Minnis reiterates commitment to campaign finances, but no timeline
NASSAU, BAHAMAS — Prime Minister Dr. Hubert Minnis yesterday reiterated his commitment to introducing campaign finance reform legislation, declaring to reporters as he rushed during the 2020 New Year’s Junkanoo parade that he has “seven more years” to put it in place and see it working.
When asked about the commitment to do so before the end of this term, the prime minister responded: “I have seven more years. We are working on it. What I am concentrating on now is to close that gap in income inequality and to allow more to share in the wealth.”
He continued: “My resolution is to close that gap of income inequality and create more opportunities for the poor and indigent and to uplift the inner city. Thank you and enjoy your New Year.”
On Monday, Attorney General Carl Bethel revealed that a draft campaign finance bill proposes that a campaign donation exceeding $1,000 must be declared; every individual campaign and political party campaign will be required to have a finance officer; and candidates would have to declare to a parliamentary commissioner and be audited by an independent auditor.

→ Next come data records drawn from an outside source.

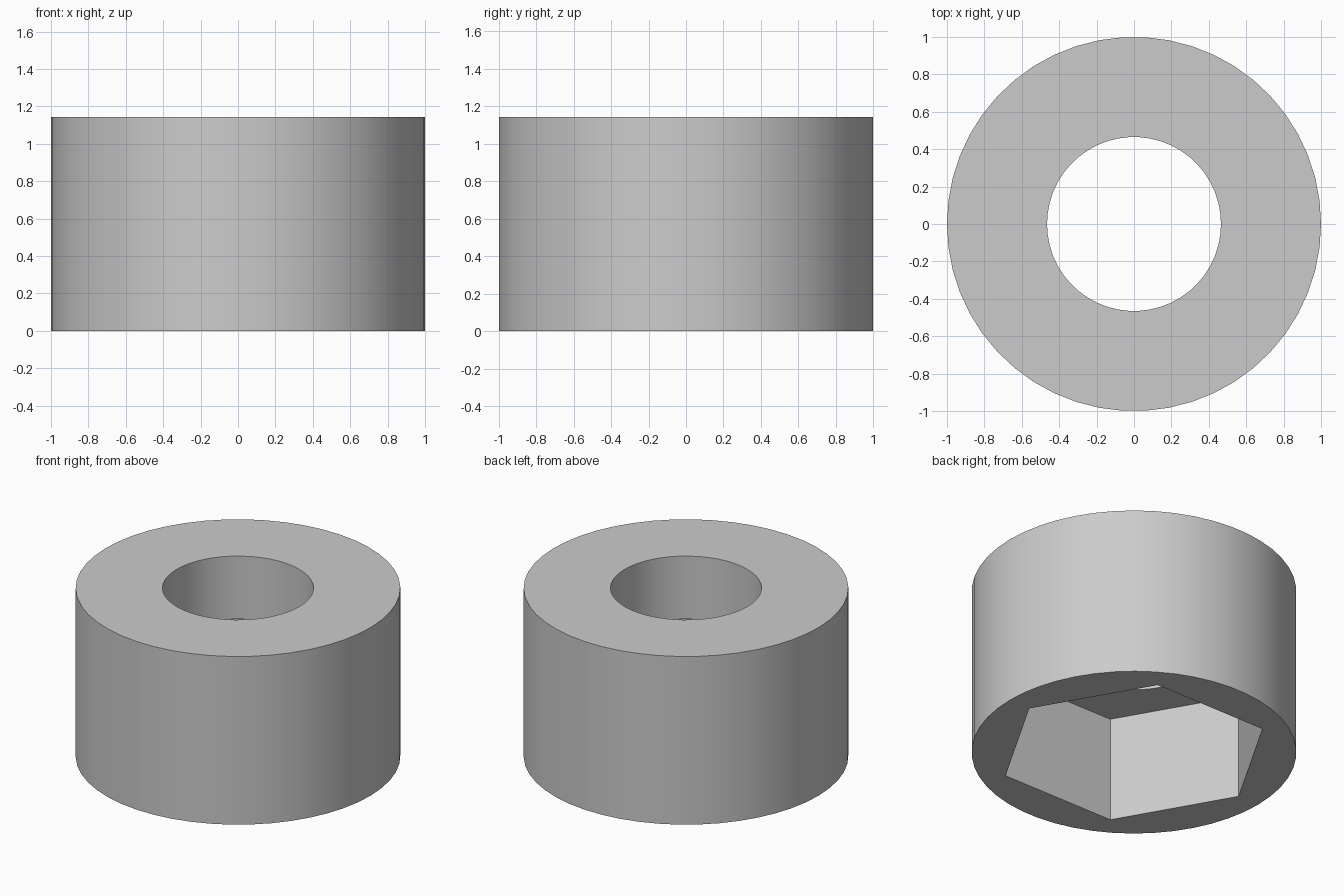
import bpy
import math

HEIGHT = 1.143
POCKET_DEPTH = 0.714

cube = bpy.data.objects.get("Cube")
if cube:
    bpy.data.objects.remove(cube, do_unlink=True)

# Single grey material
grey = bpy.data.materials.new("plain grey")
grey.use_nodes = True
colour = (0.6, 0.6, 0.6, 1)
grey.diffuse_color = colour
grey.node_tree.nodes["Principled BSDF"].inputs["Base Color"].default_value = colour


def prism(name, sides, radius, bottom, top):
    """Upright prism with one corner pointing along +x."""
    bpy.ops.mesh.primitive_cylinder_add(
        vertices=sides, radius=radius, depth=top - bottom,
        location=(0, 0, (bottom + top) / 2), rotation=(0, 0, math.pi / 2))
    obj = bpy.context.object
    obj.name = name
    bpy.ops.object.transform_apply(location=True, rotation=True, scale=True)
    obj.data.materials.append(grey)
    return obj


# Round body, hexagonal pocket from below, round bore through the top
body = prism("round_body", 50, 1.0, 0, HEIGHT)
cutters = [
    prism("hex_pocket_cutter", 6, 0.842, -0.2, POCKET_DEPTH),
    prism("bore_cutter", 50, 0.465, 0.4, HEIGHT + 0.2),
]

bpy.ops.object.select_all(action="DESELECT")
body.select_set(True)
bpy.context.view_layer.objects.active = body
for cutter in cutters:
    cutter.hide_render = True
    cut = body.modifiers.new(cutter.name, "BOOLEAN")
    cut.operation = "DIFFERENCE"
    cut.solver = "EXACT"
    cut.object = cutter
    bpy.ops.object.modifier_apply(modifier=cut.name)
    bpy.data.objects.remove(cutter, do_unlink=True)

# Smooth the round walls, keep rims and hexagon corners sharp
bpy.ops.object.shade_smooth_by_angle(angle=math.radians(30))
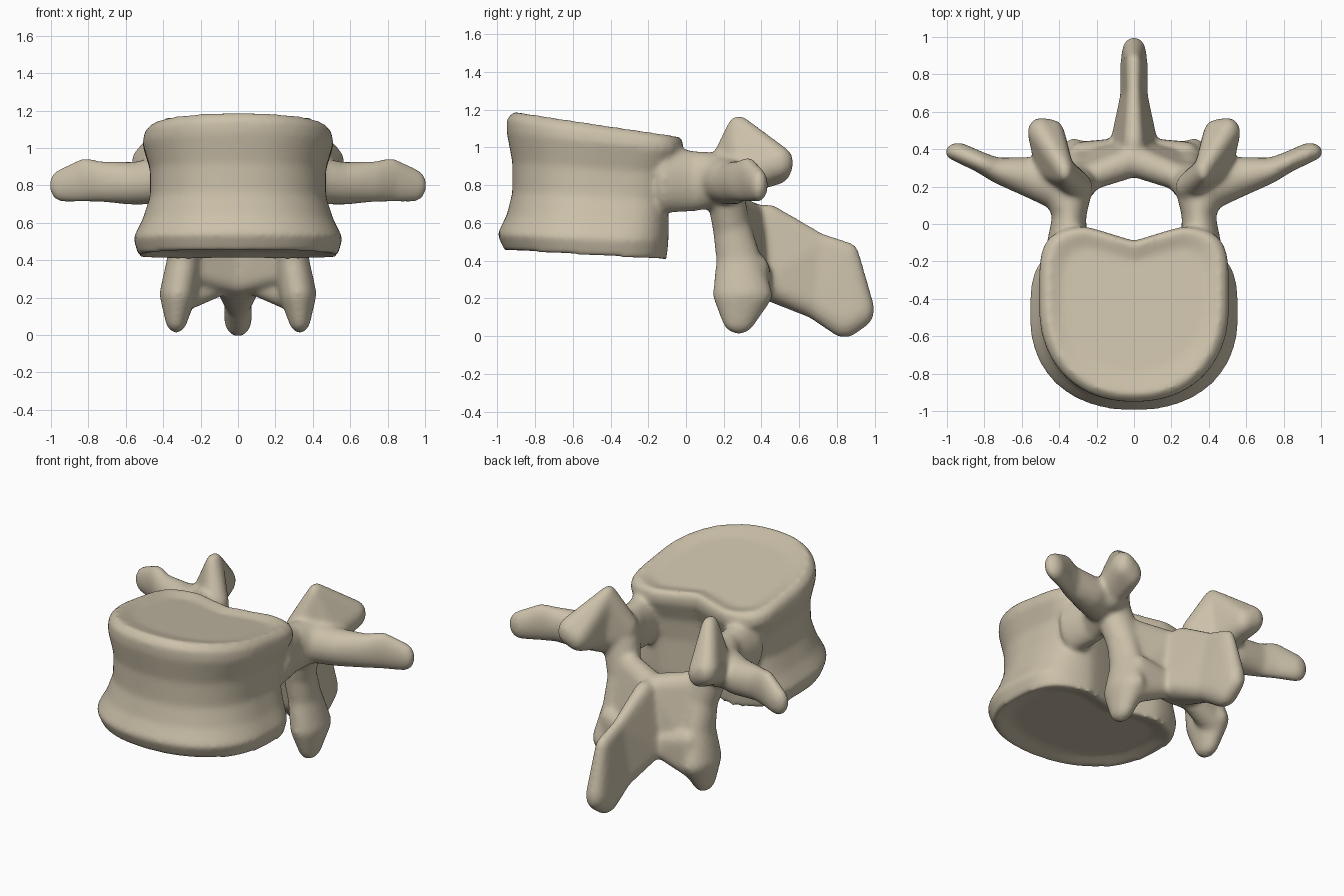
import bpy
import bmesh
from math import sin, cos, pi, copysign
from mathutils import Vector

default = bpy.data.objects.get("Cube")
if default:
    bpy.data.objects.remove(default, do_unlink=True)

bone = bpy.data.materials.new("bone_beige")
bone.use_nodes = True
colour = (0.60, 0.53, 0.40, 1)
bone.diffuse_color = colour
bone.node_tree.nodes["Principled BSDF"].inputs["Base Color"].default_value = colour

# Unit ball points shared by every rounded part
scratch = bmesh.new()
bmesh.ops.create_icosphere(scratch, subdivisions=3, radius=1)
ball = [v.co.copy() for v in scratch.verts]
scratch.free()

bm = bmesh.new()


def power(value, exponent):
    return copysign(abs(value) ** exponent, value)


def body_ring(z_front, z_back, width, y_front, y_back, squareness, segments=96):
    """Rounded front, squarer back with a shallow central notch, tilted in z."""
    ring = []
    middle = y_front + (y_back - y_front) * 0.55
    for i in range(segments):
        angle = 2 * pi * i / segments
        behind = sin(angle) > 0
        exponent = squareness if behind else 0.9
        x = width * power(cos(angle), exponent)
        reach = y_back - middle if behind else middle - y_front
        y = middle + reach * power(sin(angle), exponent)
        if behind:
            y -= 0.08 * max(0, 1 - abs(x) / 0.26) * sin(angle)
        t = (y - y_front) / (y_back - y_front)
        ring.append(bm.verts.new((x, y, z_front + (z_back - z_front) * t)))
    return ring


def loft(rings):
    for lower, upper in zip(rings, rings[1:]):
        for i in range(len(lower)):
            j = (i + 1) % len(lower)
            bm.faces.new((lower[i], lower[j], upper[j], upper[i]))
    bm.faces.new(list(reversed(rings[0])))
    bm.faces.new(rings[-1])


def hull(blobs, side=1):
    """Convex skin around ellipsoids given as centre and radii."""
    verts = []
    for x, y, z, rx, ry, rz in blobs:
        centre = Vector((side * x, y, z))
        verts += [bm.verts.new(centre + p * Vector((rx, ry, rz))) for p in ball]
    bmesh.ops.convex_hull(bm, input=verts)
    for v in verts:
        if v.is_valid and not v.link_faces:
            bm.verts.remove(v)


def chain(blobs, side=1):
    for pair in zip(blobs, blobs[1:]):
        hull(pair, side)


# Drum-shaped body with flared rims and slightly dished ends
loft([body_ring(*row) for row in (
    (0.48, 0.44, 0.42, -0.85, -0.20, 0.6),
    (0.45, 0.40, 0.53, -0.96, -0.09, 0.6),
    (0.54, 0.50, 0.56, -1.00, -0.08, 0.6),
    (0.64, 0.60, 0.51, -0.95, -0.08, 0.55),
    (0.76, 0.72, 0.47, -0.92, -0.08, 0.5),
    (0.92, 0.86, 0.47, -0.92, -0.06, 0.45),
    (1.08, 0.98, 0.51, -0.95, -0.01, 0.4),
    (1.15, 1.03, 0.50, -0.95, -0.01, 0.4),
    (1.19, 1.06, 0.46, -0.91, -0.03, 0.4),
    (1.15, 1.04, 0.38, -0.78, -0.12, 0.4),
)])

# Paired parts of the rear arch
for side in (1, -1):
    # Pedicle from the body to the joint pillar
    chain([(0.36, -0.12, 0.83, 0.11, 0.06, 0.18),
           (0.345, 0.05, 0.82, 0.09, 0.08, 0.16),
           (0.36, 0.19, 0.83, 0.14, 0.10, 0.14)], side)
    # Transverse process, broad at its root
    chain([(0.38, 0.19, 0.83, 0.11, 0.13, 0.13),
           (0.56, 0.25, 0.81, 0.08, 0.11, 0.115),
           (0.73, 0.285, 0.82, 0.05, 0.07, 0.11),
           (0.82, 0.33, 0.83, 0.06, 0.055, 0.12),
           (0.94, 0.385, 0.80, 0.07, 0.05, 0.09)], side)
    # Upper joint process: tall blade running back to a knob
    hull([(0.31, 0.20, 0.88, 0.09, 0.08, 0.11),
          (0.37, 0.28, 1.08, 0.05, 0.07, 0.09),
          (0.43, 0.30, 0.84, 0.10, 0.09, 0.11)], side)
    hull([(0.37, 0.28, 1.08, 0.05, 0.07, 0.09),
          (0.43, 0.30, 0.86, 0.10, 0.09, 0.11),
          (0.50, 0.49, 0.92, 0.07, 0.08, 0.09),
          (0.44, 0.48, 0.89, 0.07, 0.08, 0.09)], side)
    # Lower joint process
    chain([(0.33, 0.20, 0.80, 0.12, 0.10, 0.12),
           (0.28, 0.24, 0.58, 0.10, 0.10, 0.12),
           (0.29, 0.28, 0.40, 0.09, 0.12, 0.10),
           (0.32, 0.30, 0.22, 0.10, 0.16, 0.10),
           (0.33, 0.28, 0.09, 0.06, 0.09, 0.08)], side)
    # Lamina closing the canal
    hull([(0.27, 0.24, 0.67, 0.09, 0.07, 0.09),
          (0.24, 0.32, 0.36, 0.08, 0.08, 0.09),
          (0, 0.34, 0.62, 0.06, 0.09, 0.09),
          (0, 0.38, 0.30, 0.07, 0.08, 0.09)], side)
    # Web sloping from the lamina to the lower joint
    hull([(0.06, 0.40, 0.30, 0.05, 0.06, 0.08),
          (0.28, 0.36, 0.36, 0.07, 0.08, 0.08),
          (0.30, 0.36, 0.20, 0.07, 0.08, 0.08)], side)

# Spinous process
root = [(0, 0.43, 0.62, 0.06, 0.09, 0.08),
        (0, 0.43, 0.28, 0.13, 0.07, 0.09)]
waist = [(0, 0.70, 0.49, 0.04, 0.06, 0.06),
         (0, 0.68, 0.18, 0.075, 0.07, 0.09)]
tip = [(0, 0.85, 0.43, 0.045, 0.07, 0.07),
       (0, 0.84, 0.09, 0.075, 0.10, 0.10),
       (0, 0.92, 0.14, 0.065, 0.08, 0.10)]
hull(root + waist)
hull(waist + tip)

bmesh.ops.recalc_face_normals(bm, faces=bm.faces)
mesh = bpy.data.meshes.new("vertebra")
bm.to_mesh(mesh)
bm.free()
mesh.materials.append(bone)
vertebra = bpy.data.objects.new("vertebra", mesh)
bpy.context.collection.objects.link(vertebra)

# Fuse the parts into one skin and soften the joins
fuse = vertebra.modifiers.new("fuse", "REMESH")
fuse.mode = "VOXEL"
fuse.voxel_size = 0.013
fuse.use_smooth_shade = True
soften = vertebra.modifiers.new("soften", "SMOOTH")
soften.factor = 0.5
soften.iterations = 18
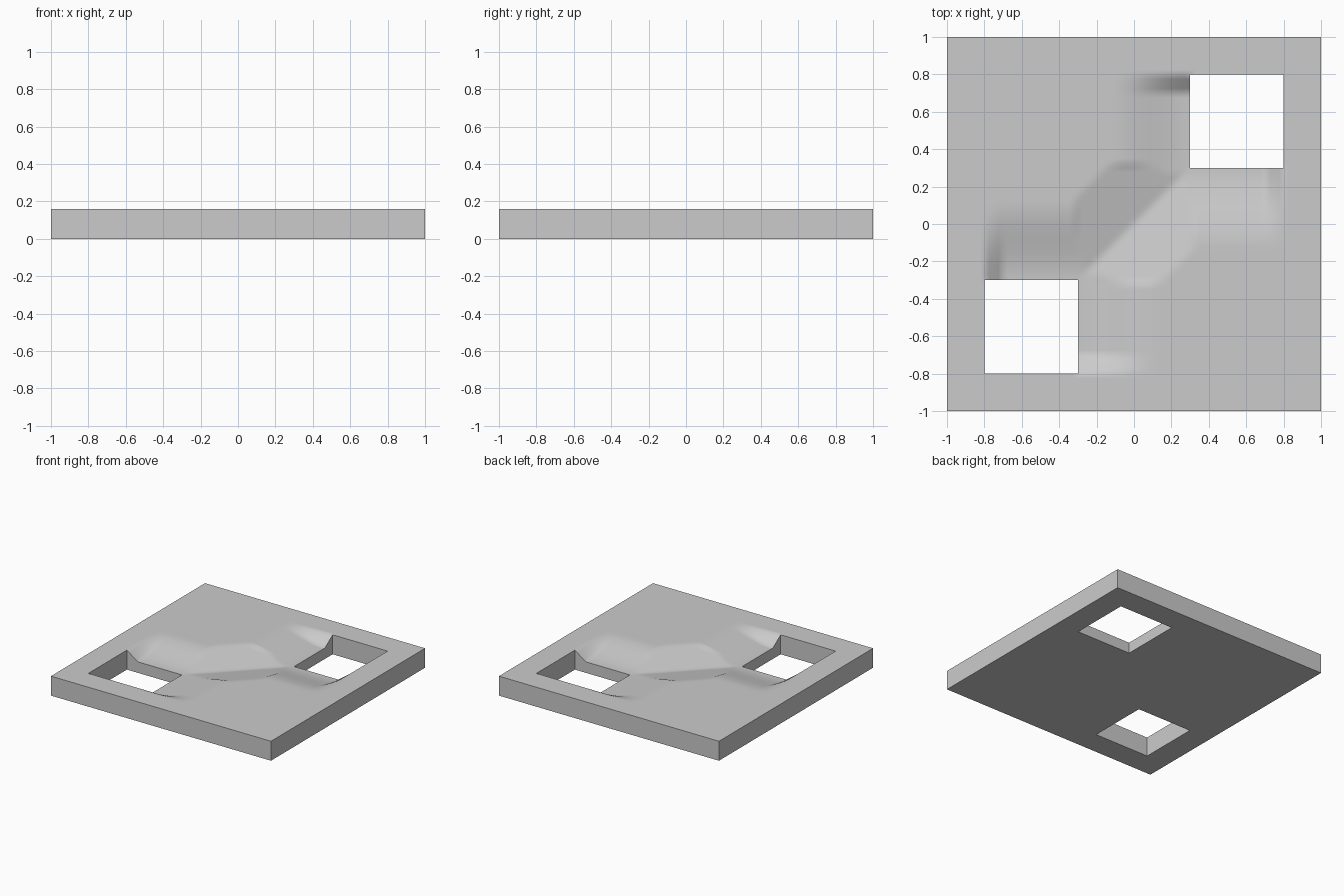
import bpy, bmesh
from math import radians

if "Cube" in bpy.data.objects:
    bpy.data.objects.remove(bpy.data.objects["Cube"])

THICK, DIP, REACH = 0.16, 0.07, 0.42
N = 80  # grid cells per side


def fade(t, reach):
    t = min(max(t / reach, 0), 1)
    return 1 - t * t * (3 - 2 * t)


def band(v):
    # trapezoid profile along a hole edge (0.3 to 0.8) with a short outer ramp
    return min(max((0.8 - v) / 0.1, 0), 1)


def skirt(along, away):
    # shallow dip that leads away from one inner hole edge
    return band(along) * fade(away, REACH) if along >= 0.3 and away >= 0 else 0


def dip(x, y):
    best = 0
    for a, b in ((x, y), (y, x), (-x, -y), (-y, -x)):
        best = max(best, skirt(a, 0.3 - b))
    # valley joining the inner corners of both holes
    if max(abs(x), abs(y)) <= 0.3:
        best = max(best, 1 - abs(x - y) / 0.45)
    # round falloff past the inner corners
    for a, b in ((x, y), (y, x), (-x, -y), (-y, -x)):
        if a < 0.3 and b < 0.3:
            best = max(best, fade(((0.3 - a) ** 2 + (0.3 - b) ** 2) ** 0.5, REACH))
    return best


def in_hole(x, y):
    return 0.3 < x < 0.8 and 0.3 < y < 0.8 or -0.8 < x < -0.3 and -0.8 < y < -0.3


# Top surface as a grid with two square openings
bm = bmesh.new()
bmesh.ops.create_grid(bm, x_segments=N, y_segments=N, size=1)
holes = [f for f in bm.faces if in_hole(*f.calc_center_median().xy)]
bmesh.ops.delete(bm, geom=holes, context='FACES')
for v in bm.verts:
    x, y = round(v.co.x, 4), round(v.co.y, 4)
    v.co.z = THICK - DIP * dip(x, y)

# Underside and walls
ext = bmesh.ops.extrude_face_region(bm, geom=bm.faces[:], use_keep_orig=True)
for g in ext["geom"]:
    if isinstance(g, bmesh.types.BMVert):
        g.co.z = 0
bmesh.ops.recalc_face_normals(bm, faces=bm.faces[:])

mesh = bpy.data.meshes.new("plate")
bm.to_mesh(mesh)
bm.free()
plate = bpy.data.objects.new("plate", mesh)
bpy.context.collection.objects.link(plate)
bpy.context.view_layer.objects.active = plate
plate.select_set(True)
bpy.ops.object.shade_smooth_by_angle(angle=radians(40))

Declarations would not be “publicly available”, the attorney general said.
In December 2018, the prime minister said legislation to regulate campaign finances will be implemented before the end of this term — a pledge he made on the campaign trail in the lead up to the 2017 general election.
Ahead of the last general election, there were claims that the Lyford Cay billionaire Louis Bacon indirectly funded the Free National Movement in an effort to destabilize the Christie administration.
Similarly, ahead of the 2012 election, there were allegations that billionaire Canadian fashion designer Peter Nygard gave millions of dollars to the Progressive Liberal Party to help the party win the election.
Following the 2012 election, the Organization of American States, which was invited to act as an observer, recommended that the government implement a framework for financing political parties; prohibit anonymous donations or international donors from giving money to campaigns; and create a mechanism to oversee the flow of money within campaigns